* Post-ECB rally fizzles, traders cite loan-demand concerns
* Mixed U.S. jobs data fails to give jolt to market
* FTSEurofirst 300 closes down 0.5 pct
* ArcelorMittal gains after results beat forecasts (Updates final closing prices)
By Lionel Laurent and Blaise Robinson
PARIS, Nov 7 (Reuters) - European shares lost ground on Friday as pessimism over economic growth and loan demand in Europe hit bank stocks, while mixed U.S. jobs data did little to buoy investor sentiment.
Equities had staged a short-lived rally on Thursday after European Central Bank chief Mario Draghi reiterated plans to revive the struggling euro zone economy by pumping more money into the economy.
But traders cited lingering doubts over the timing and size of possible future ECB measures as well as signals from euro zone banks which suggested the outlook for loan growth remained bleak.
“Given the fact that we’ve had some weak results in terms of loan growth at French banks, with loan growth even negative at Credit Agricole, there are fears of a real slowdown happening at these banks,” said BESI analyst Shailesh Raikundlia.
The STOXX Europe banks index closed down 1.4 percent, with several Greek banks down 9 to 10 percent and France’s Credit Agricole down 3 percent. The pan-European FTSEurofirst 300 index closed down 0.5 percent.
A monthly U.S. non-farm payrolls report showed job creation solidly above 200,000 in October but shy of the 230-240,000 forecast by analysts, leaving investor sentiment little changed.
“The message seems to be that even if there was a slowdown in the U.S. it was surely temporary,” said Antonin Jullier, global head of equity trading strategy at Citi. “It’s almost a non-event for equity markets. At this rate it would only be extremes that could really jolt the market.”
A positive set of corporate earnings updates did help some blue-chip stocks like ArcelorMittal and Allianz outperform, while the UK FTSE 100 index ended the day up 0.3 percent thanks to a rebound in beaten-down mining stocks such as Fresnillo.
But while cost-cutting has helped earnings growth in Europe, that has failed to completely offset weaker economic signals.
“There’s still no trend at the moment.

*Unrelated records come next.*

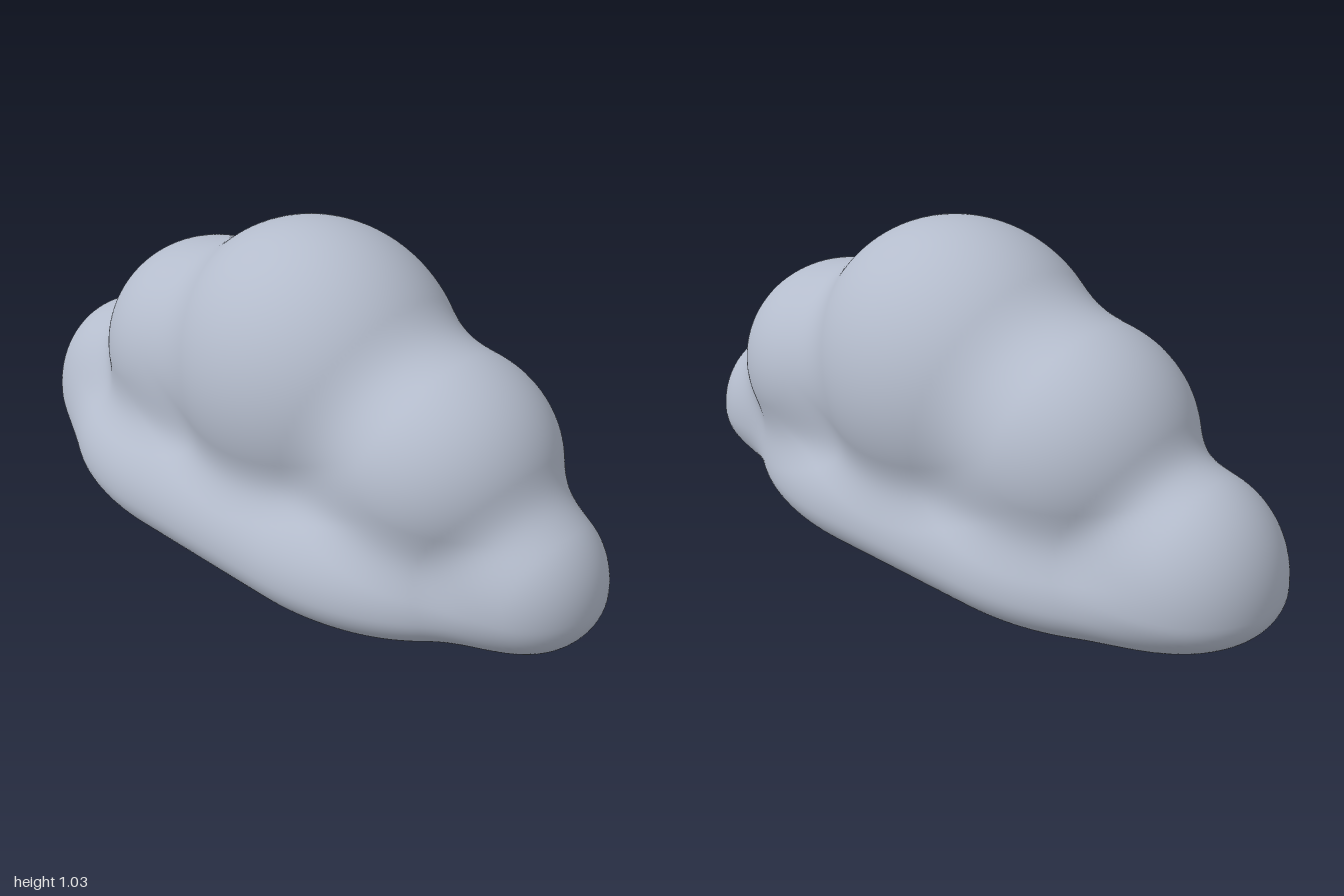
import * as THREE from 'three';

// Puffs of the cloud: centre, radii, and optionally a separate radius for
// the upper half (up) and a straight stretch along x (core)
const puffs = [
  { c: [-0.02, 0.2, 0], r: [0.58, 0.2, 0.405], up: 0.27, core: 0.25 },  // wide base
  { c: [0.045, 0.6, -0.03], r: [0.435, 0.425, 0.38] },                  // tall middle puff
  { c: [-0.36, 0.52, -0.035], r: [0.345, 0.33, 0.325] },                // right shoulder
  { c: [0.48, 0.495, -0.035], r: [0.335, 0.305, 0.315] },               // left shoulder
  { c: [-0.735, 0.25, -0.03], r: [0.265, 0.165, 0.26], up: 0.295 },     // right end
  { c: [0.787, 0.25, -0.03], r: [0.213, 0.17, 0.22], up: 0.24 },        // left end
];
const BLEND = 0.1;

// Approximate distance to one puff
function puffDistance({ c, r, up = r[1], core = 0 }, x, y, z) {
  const ry = y > c[1] ? up : r[1];
  const a = Math.max(Math.abs(x - c[0]) - core, 0) / r[0];
  const b = (y - c[1]) / ry, d = (z - c[2]) / r[2];
  const k0 = Math.hypot(a, b, d);
  const k1 = Math.hypot(a / r[0], b / ry, d / r[2]) || 1e-6;
  return k0 * (k0 - 1) / k1;
}

// Softly blended union of all puffs
function cloudDistance(x, y, z) {
  let dist = 10;
  for (const puff of puffs) {
    const d = puffDistance(puff, x, y, z);
    const h = Math.max(BLEND - Math.abs(dist - d), 0) / BLEND;
    dist = Math.min(dist, d) - h * h * BLEND * 0.25;
  }
  return dist;
}

// Shrink-wrap a sphere onto the blended puffs
function cloudGeometry() {
  const geometry = new THREE.SphereGeometry(1, 220, 150);
  const pos = geometry.attributes.position, nor = geometry.attributes.normal;
  const centre = new THREE.Vector3(0, 0.36, -0.02);
  const stretch = new THREE.Vector3(1, 0.55, 0.45);
  const dir = new THREE.Vector3(), p = new THREE.Vector3(), n = new THREE.Vector3();
  const e = 0.004;
  for (let i = 0; i < pos.count; i++) {
    dir.fromBufferAttribute(pos, i).multiply(stretch).normalize();
    let t = 1.5;
    for (let step = 0; step < 120; step++) {
      p.copy(centre).addScaledVector(dir, t);
      const d = cloudDistance(p.x, p.y, p.z);
      if (Math.abs(d) < 0.0002) break;
      t -= d * 0.7;
    }
    n.set(
      cloudDistance(p.x + e, p.y, p.z) - cloudDistance(p.x - e, p.y, p.z),
      cloudDistance(p.x, p.y + e, p.z) - cloudDistance(p.x, p.y - e, p.z),
      cloudDistance(p.x, p.y, p.z + e) - cloudDistance(p.x, p.y, p.z - e),
    ).normalize();
    pos.setXYZ(i, p.x, p.y, p.z);
    nor.setXYZ(i, n.x, n.y, n.z);
  }
  return geometry;
}

export function createModel() {
  const model = new THREE.Group();
  model.name = 'cloud';
  const material = new THREE.MeshStandardMaterial({ color: 0xb4bccc });
  material.name = 'cloud grey';
  const body = new THREE.Mesh(cloudGeometry(), material);
  body.name = 'cloudBody';
  model.add(body);
  return model;
}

This market is driven by short-term speculative positions mostly played by hedge funds,” said Jean-Louis Cussac, the head of Paris-based firm Perceval Finance.
“With the year coming to an end, a lot of fund managers are more concerned about protecting the gains made so far this year than to make fresh bets.”
ArcelorMittal, the world’s largest steelmaker, gained 2.3 percent after reporting higher-than-expected profit in the third quarter. The company said improvements in its steel business were more than offsetting weak mining operations.
German insurer Allianz rose 3.6 percent after it raised the amount of profit it will pay shareholders as a dividend and promised to keep the cash flowing after reporting a forecast-beating jump in net profit in the third quarter.
Danish wind turbine maker Vestas Wind Systems was among the top gainers, up 17 percent, after raising its full-year guidance and posting a third-quarter result that beat forecasts.
About 70 percent of European companies have reported so far this earnings season. So far, 59 percent have met or beaten profit forecasts and 61 percent have met or beaten revenue forecasts, according to Thomson Reuters StarMine data.
In absolute terms, profits are up 13.6 percent versus the same quarter a year ago but revenues are up just 1.3 percent, highlighting the fact that Europe’s earnings rebound has mostly come from cost-cutting and lower financing costs.
Europe bourses in 2014: link.reuters.com/pap87v
Asset performance in 2014: link.reuters.com/gap87v
Today’s European research round-up (Editing by Gareth Jones)